Relative age and physical maturity status of elite Scottish youth soccer players: effects on physical performance

McCunn, Robert (2014) Relative age and physical maturity status of elite Scottish youth soccer players: effects on physical performance. MSc(R) thesis, University of Glasgow.

Full text available as:
[img]
Preview
PDF
Download (3MB) | Preview

Abstract

Youth soccer in Scotland is structured according to chronological age with the intention of creating fair competition. Eligibility for a squad is a date of birth between 1st January and 31st December of the relevant year, which allows for an almost one-year difference in chronological age between players in the same squad. The relative age effect (RAE) is the widely reported observation that athletes born at the start of a selection year are over-represented and those born at the end are under-represented compared with the birthdate distribution in the general population. Differences in physical maturity status between relatively older and younger players are most commonly cited as the explanation for this observation. The implication is that advanced physical maturity status is associated with superior physical performance. However, few studies have investigated this relationship in youth soccer players within the context of one-year age-bands. The aims of the present study were firstly; to investigate the extent to which the RAE existed within a Scottish Premiership club academy and secondly to reveal if advanced physical maturity status was associated with superior physical performance within the context of one-year age-bands. Data was collected from youth players registered at a Scottish Premiership club academy over the course of six seasons from 2007 to 2012. Players in the under 11, 12, 13, 14, 15 and 17 age categories were assessed each year in measures of physical performance (0-15m sprint, T-test and a bespoke change of direction test) and anthropometry. An unequal birthdate distribution was observed within all age categories. Within most of the age categories players born in the first quarter were more physically mature than those born in the last. However, more advanced physical maturity was only associated with superior sprinting speed within the under 14 and 15 age categories. Similarly, superior change of direction ability was only associated with advanced physical maturity in the under 14 age category. Potentially large differences in physical maturity status between players within the under 14 and 15 age categories due to variability in the timing and tempo of peak height velocity may contribute to the RAE. It is less clear why a RAE should exist among the under 11, 12 and 13 age categories. Practical measures to counteract the RAE are suggested and discussed.

Item Type: Thesis (MSc(R))
Qualification Level: Masters
Keywords: Soccer, physical maturity, relative age effect, youth, performance
Subjects: Q Science > QM Human anatomy
Q Science > QP Physiology
Colleges/Schools: College of Medical Veterinary and Life Sciences
Funder's Name: UNSPECIFIED
Supervisor's Name: MacFarlane, Dr. Niall
Date of Award: 2014
Depositing User: Mr Robert McCunn
Unique ID: glathesis:2014-4794
Copyright: Copyright of this thesis is held by the author.
Date Deposited: 31 Jan 2014 11:36
Last Modified: 31 Jan 2014 11:44
URI: http://theses.gla.ac.uk/id/eprint/4794

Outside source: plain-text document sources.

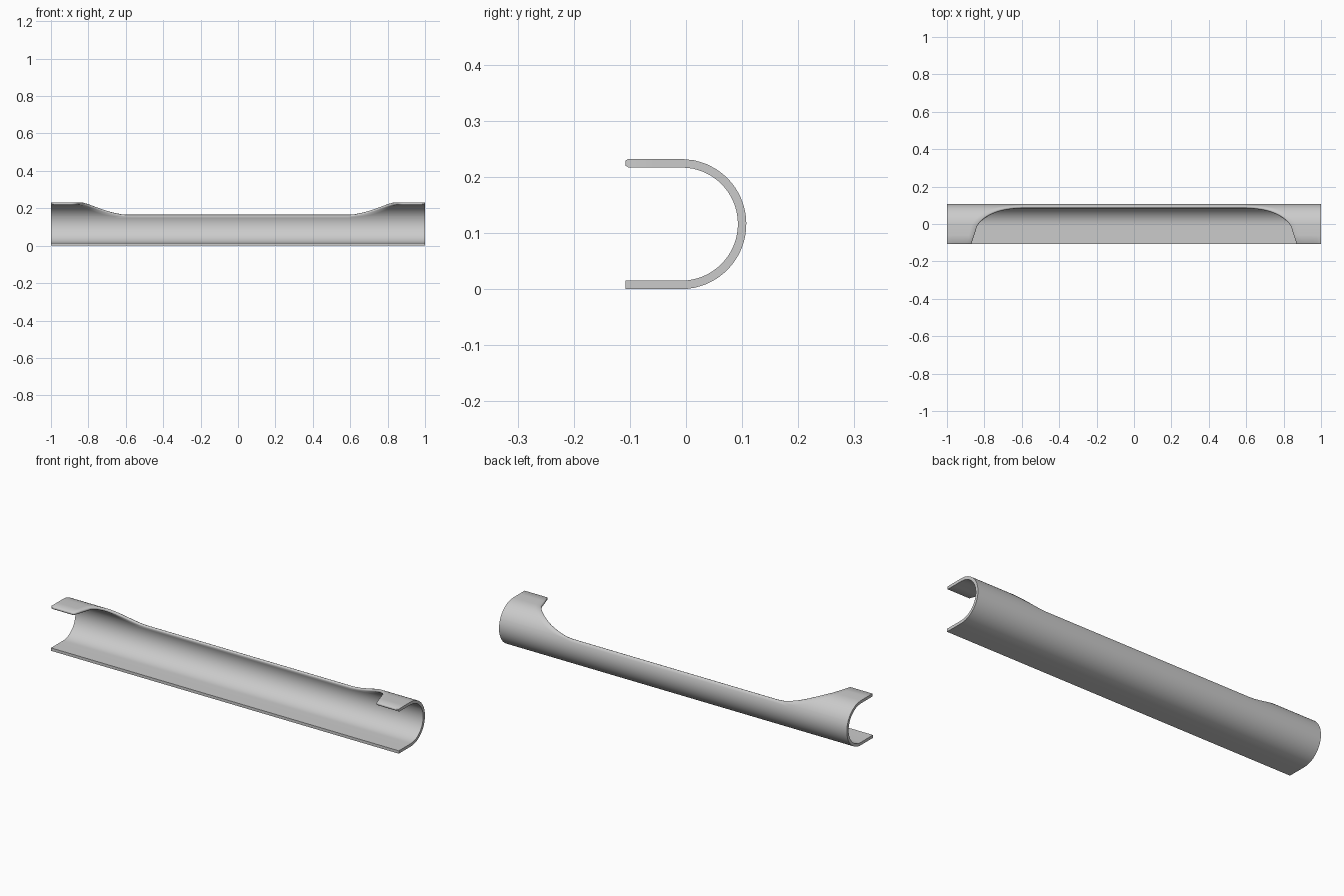
import bpy, bmesh
from math import sin, cos, radians

if "Cube" in bpy.data.objects:
    bpy.data.objects.remove(bpy.data.objects["Cube"])

YC, ZC, R, T = -0.0085, 0.116, 0.116, 0.015   # arc centre, outer radius, wall
TIP, BULGE = -0.1075, 0.0045                  # open lip, rounding of the rim

# rows around the U: (kind, value, x where the end section starts)
rows = [("low", TIP, 0.59), ("low", -0.06, 0.59)]
rows += [("arc", -90 + 114 * i / 20, 0.59) for i in range(21)]
cut = [(25.5, .625), (29, .655), (33, .682), (37, .703), (43, .73), (50, .755),
       (58, .78), (67, .803), (78, .826), (90, .843)]
rows += [("arc", a, x) for a, x in cut]
rows += [("high", -0.06, .859), ("high", TIP + BULGE, .873)]
LOWER = 22                                    # last row index that spans the middle


def point(row, radius):
    kind, v, _ = row
    if kind == "arc":
        return YC + radius * cos(radians(v)), ZC + radius * sin(radians(v))
    return v, ZC + (radius if kind == "high" else -radius)


bm = bmesh.new()
MID, END = 8, 6


def sheet(radius):
    """One skin of the channel: left end, middle and right end columns."""
    grid = []
    for row in rows:
        e = row[2]
        right = [e + (1 - e) * i / END for i in range(END + 1)]
        middle = [-e + 2 * e * i / MID for i in range(1, MID)]
        xs = [-x for x in reversed(right)] + middle + right
        y, z = point(row, radius)
        full = rows.index(row) <= LOWER
        grid.append([bm.verts.new((x, y, z)) if full or not END < j < END + MID else None
                     for j, x in enumerate(xs)])
    for r in range(len(grid) - 1):
        for c in range(len(grid[0]) - 1):
            if r >= LOWER and END <= c < END + MID:
                continue
            bm.faces.new((grid[r][c], grid[r][c + 1], grid[r + 1][c + 1], grid[r + 1][c]))
    return [v for line in grid for v in line if v]


# outer and inner skins, joined all round their borders
outer = sheet(R)
border = [e for e in bm.edges if e.is_boundary]
inner = dict(zip(outer, sheet(R - T)))
rim = []
for e in border:
    a, b = e.verts
    f = bm.faces.new((a, b, inner[b], inner[a]))
    mid = (a.co + b.co) / 2
    if mid.z > 0.15 and abs(mid.x) < 0.999 or mid.y < TIP + 0.01 and mid.z > 0.15:
        rim.append(f)
bmesh.ops.recalc_face_normals(bm, faces=bm.faces)

# rounded upper rim
bmesh.ops.inset_region(bm, faces=rim, thickness=0.004, depth=BULGE,
                       use_even_offset=False)
for v in bm.verts:
    v.co.x = max(-1, min(1, v.co.x))

mesh = bpy.data.meshes.new("cut_channel")
bm.to_mesh(mesh)
bm.free()
channel = bpy.data.objects.new("cut_channel", mesh)
bpy.context.collection.objects.link(channel)
bpy.context.view_layer.objects.active = channel
channel.select_set(True)
bpy.ops.object.shade_smooth_by_angle(angle=radians(50))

Actions (login required)

View Item View Item

Downloads

Downloads per month over past year